Well, I just finished my ration of reading for the day. Ever since I started seminary a couple weeks ago, I've read more in a short period than I have in quite a while. It's looking like this will only increase. There's a certain kind of tiredness that comes with school reading that you really don't get any other way. You're brain just starts shutting down after a while... once that happens, the rest of the body follows.
In order to make room for school, I've had to cut back on my hours at work a little bit. This has spread my schedule in some interesting ways. Throughout the summer I was working regular 40 hour weeks, and that certainly took some energy out of me. But now that my mind is involved, it has a whole different feel. Not a "worse" feel, but a "different" feel. Perhaps it's better. I feel as if I'm exercising all of my muscles rather that leaving the main ones idle.
Right off the bat, we did an inductive study of Genesis 1. This has raised some interesting questions about "rest." God created the world in six days... in this time he taught humans how to create as well... when this was over, he rested and showed humans how to rest. That's a REALLY basic look at some of the lessons that were brought out of the first chapter of the Bible.
We as humans look forward to rest. Often it seems like we live for it. When we're looking forward to the weekend, sometimes it seems like all that matters. Then when Monday comes around, we don't get excited, but we dread it. It seems like this is something that bothers us all through life. When we're a kid, we look forward to growing up, but when we grow up we wish we were kids again. We'd kill for that kind of schedule, but we'll never get it back...will we?
Another lesson we learned from Genesis 1 is that it referred to many of the traditions of the Hebrews in their building of the temple. And we know from the New Testament that many of the traditions of the Old Testament point to their fulfillment in the New.
So, while we may honor the Sabbath in the New Testament mindset, how is it different from the Old? Why do we still seek a rest that never comes? Perhaps there is an answer in Hebrews 4: For if Joshua had given them rest, God would not have spoken of another day later on. So then, there remains a Sabbath rest for the people of God, for whoever has entered God’s rest has also rested from his works as God did from his.
There remains a rest? Perhaps that's what heaven is. Perhaps we have only tasted its first fruits. Perhaps all our weekends and all our summer breaks are a foretaste of something better. Perhaps this is why we fall into sin and discouragement so easily. We think the battle will stop on the weekend along with our schedule. But perhaps we need to remember that our week of 7 days only mirrors a greater spiritual reality that we are in the midst of right now.
Perhaps this is why the writer of Hebrews challenges us:
Let us therefore strive to enter that rest, so that no one may fall by the same sort of disobedience. For the word of God is living and active, sharper than any two-edged sword, piercing to the division of soul and of spirit, of joints and of marrow, and discerning the thoughts and intentions of the heart. And no creature is hidden from his sight, but all are naked and exposed to the eyes of him to whom we must give account.

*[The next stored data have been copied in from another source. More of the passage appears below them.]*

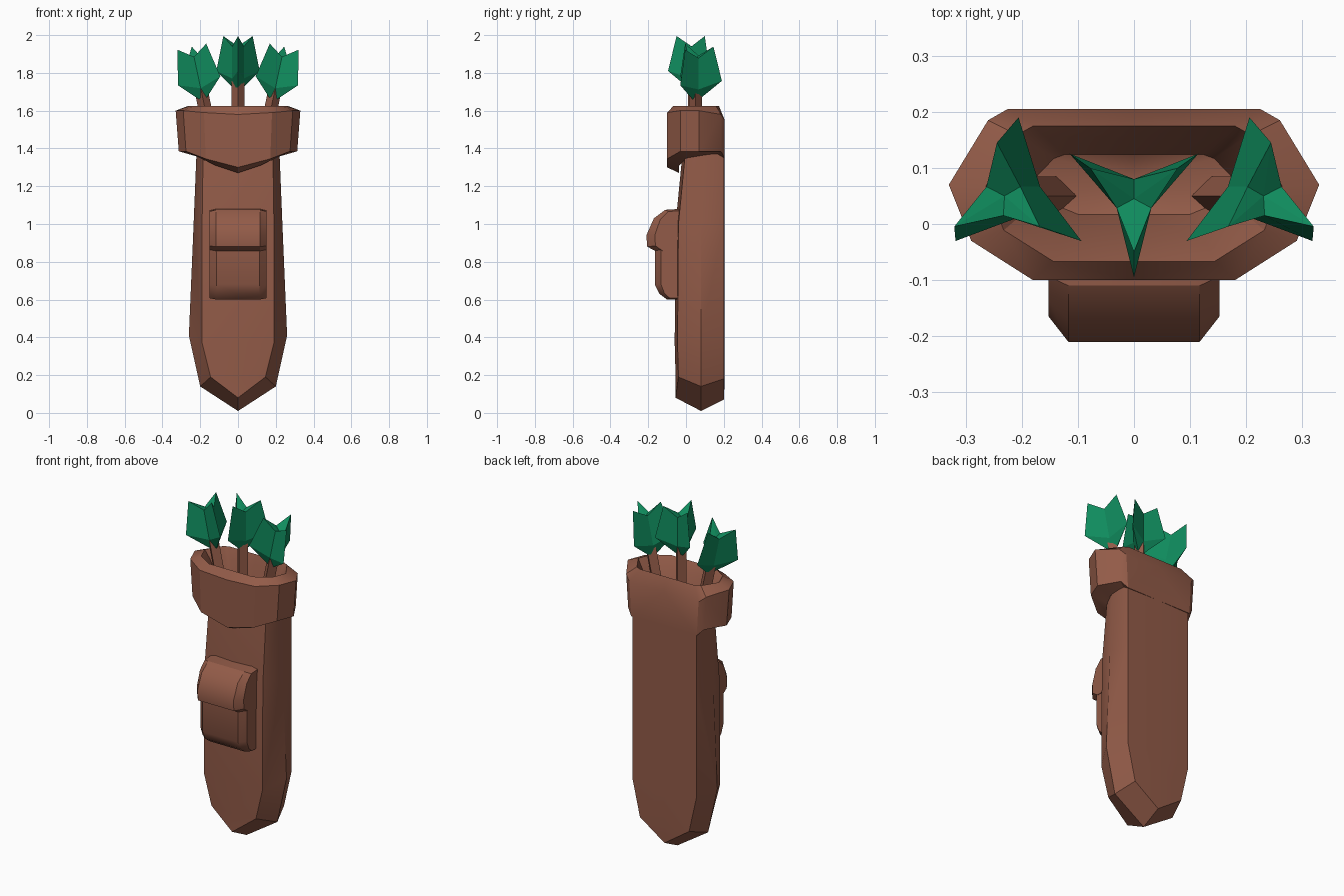
import bpy, bmesh
from math import radians, sin, cos
from mathutils import Matrix, Vector

old = bpy.data.objects.get("Cube")
if old:
    bpy.data.objects.remove(old)


def material(name, color):
    mat = bpy.data.materials.new(name)
    mat.use_nodes = True
    mat.diffuse_color = color
    mat.node_tree.nodes["Principled BSDF"].inputs["Base Color"].default_value = color
    return mat


leather = material("brown leather", (0.29, 0.105, 0.065, 1))
feather = material("green feather", (0.005, 0.26, 0.11, 1))


def finish(bm, name, mat, smooth=True):
    bmesh.ops.remove_doubles(bm, verts=bm.verts[:], dist=0.0005)
    bmesh.ops.recalc_face_normals(bm, faces=bm.faces[:])
    mesh = bpy.data.meshes.new(name)
    bm.to_mesh(mesh)
    bm.free()
    mesh.materials.append(mat)
    obj = bpy.data.objects.new(name, mesh)
    bpy.context.collection.objects.link(obj)
    if smooth:
        bpy.ops.object.select_all(action='DESELECT')
        obj.select_set(True)
        bpy.context.view_layer.objects.active = obj
        bpy.ops.object.shade_smooth_by_angle(angle=radians(30))
    return obj


def loft(rows, cap=False, mirror=True):
    """Skin neighbouring rows of points, then mirror the half across x."""
    bm = bmesh.new()
    grid = [[bm.verts.new(p) for p in row] for row in rows]
    for a, b in zip(grid, grid[1:]):
        for i in range(len(a) - 1):
            bm.faces.new((a[i], a[i + 1], b[i + 1], b[i]))
    if cap:
        bm.faces.new(grid[-1][:-1] if cap == "closed" else grid[-1])
    bmesh.ops.remove_doubles(bm, verts=bm.verts[:], dist=0.0005)
    if mirror:
        bmesh.ops.mirror(bm, geom=bm.verts[:] + bm.edges[:] + bm.faces[:],
                         axis='X', merge_dist=0.0005)
    return bm


# Body: columns run from front centre, front edge, widest side, back edge to back centre
def body_row(front, side, back):
    (fx, fy, fz), (sx, sz), (bx, bz) = front, side, back
    return [(0, fy - 0.015, fz), (fx, fy, fz), (sx, 0.08, sz), (bx, 0.2, bz), (0, 0.205, bz)]


tip = [(0, -0.055, 0.08)] * 2 + [(0, 0.08, 0.01)] + [(0, 0.2, 0.07)] * 2
body = [
    tip,
    body_row((0.145, -0.04, 0.19), (0.2, 0.14), (0.16, 0.18)),
    body_row((0.19, -0.045, 0.37), (0.26, 0.41), (0.21, 0.4)),
    body_row((0.19, -0.04, 1.0), (0.235, 1.0), (0.21, 1.0)),
    body_row((0.185, -0.005, 1.36), (0.22, 1.37), (0.21, 1.37)),
]
finish(loft(body, cap=True), "quiver_body", leather)

# Collar: one half outline, scaled inward for the rim, the opening and the floor
outline = [(0, -0.1), (0.18, -0.1), (0.29, -0.03), (0.33, 0.07),
           (0.26, 0.185), (0.225, 0.205), (0, 0.205)]
lower_z = [1.3, 1.345, 1.385, 1.385, 1.385, 1.35, 1.35]
upper_z = [1.58, 1.59, 1.6, 1.6, 1.58, 1.55, 1.55]
under_z = [1.27, 1.31, 1.35, 1.36, 1.36, 1.35, 1.35]


def ring(sx, sy, heights, centre=0.06):
    if not isinstance(heights, list):
        heights = [heights] * len(outline)
    return [(x * sx, centre + (y - centre) * sy, z) for (x, y), z in zip(outline, heights)]


collar = [
    ring(0.66, 0.6, under_z),
    ring(0.95, 1, lower_z),
    ring(1, 1, upper_z),
    ring(0.8, 0.79, 1.625),
    ring(0.7, 0.6, 1.57, 0.08),
    ring(0.55, 0.35, 1.45, 0.08),
    ring(0, 0, 1.42, 0.08),
]
finish(loft(collar), "quiver_collar", leather)


# Pouch: side profiles (y, z) swept across x with a chamfered end
def pouch_part(name, profile, half_width):
    profile = profile + profile[:1]
    mid_z = sum(z for y, z in profile) / len(profile)
    end = [(half_width, -0.05 + (y + 0.05) * 0.72, mid_z + (z - mid_z) * 0.93)
           for y, z in profile]
    rows = [[(x, y, z) for y, z in profile] for x in (0, half_width - 0.035)]
    finish(loft(rows + [end], cap="closed"), name, leather)


pouch_part("pouch", [(-0.03, 0.6), (-0.1, 0.6), (-0.14, 0.63), (-0.165, 0.68),
                     (-0.165, 0.9), (-0.03, 0.9)], 0.15)
pouch_part("pouch_flap", [(-0.03, 0.85), (-0.15, 0.85), (-0.205, 0.88), (-0.21, 0.94),
                          (-0.17, 1.03), (-0.11, 1.075), (-0.03, 1.08)], 0.152)


# Arrows: square shaft and a three-armed fletching
def arrow(name, base, tilt, flip):
    place = Matrix.Translation(Vector(base)) @ Matrix.Rotation(radians(tilt), 4, 'Y')

    bm = bmesh.new()
    bmesh.ops.create_cone(bm, cap_ends=True, segments=4, radius1=0.035, radius2=0.035,
                          depth=0.4, matrix=place @ Matrix.Translation((0, 0, -0.14)))
    finish(bm, name + "_shaft", leather, smooth=False)

    def star(arm, arm_z, notch, notch_z):
        points = []
        for arm_angle, notch_angle in ((-90, -28), (35, 90), (145, 208)):
            for angle, r, z in ((arm_angle, arm, arm_z), (notch_angle, notch, notch_z)):
                a = radians(angle * flip)
                points.append((r * cos(a), r * sin(a), z))
        return points + points[:1]

    rows = [star(0.02, 0, 0.015, 0), star(0.14, 0.1, 0.035, 0.06),
            star(0.095, 0.285, 0.035, 0.23), star(0, 0.22, 0, 0.22)]
    bm = loft(rows, mirror=False)
    bmesh.ops.transform(bm, matrix=place, verts=bm.verts[:])
    finish(bm, name + "_fletching", feather, smooth=False)


arrow("middle_arrow", (0, 0.045, 1.71), 0, 1)
for side, sign in (("left", 1), ("right", -1)):
    arrow(side + "_arrow", (sign * 0.185, 0.05, 1.66), sign * 12, -1)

Yet he continues on to comfort us:
Since then we have a great high priest who has passed through the heavens, Jesus, the Son of God, let us hold fast our confession. For we do not have a high priest who is unable to sympathize with our weaknesses, but one who in every respect has been tempted as we are, yet without sin. Let us then with confidence draw near to the throne of grace, that we may receive mercy and find grace to help in time of need.
So let's take part in the paradox. Let's strive, strive for rest.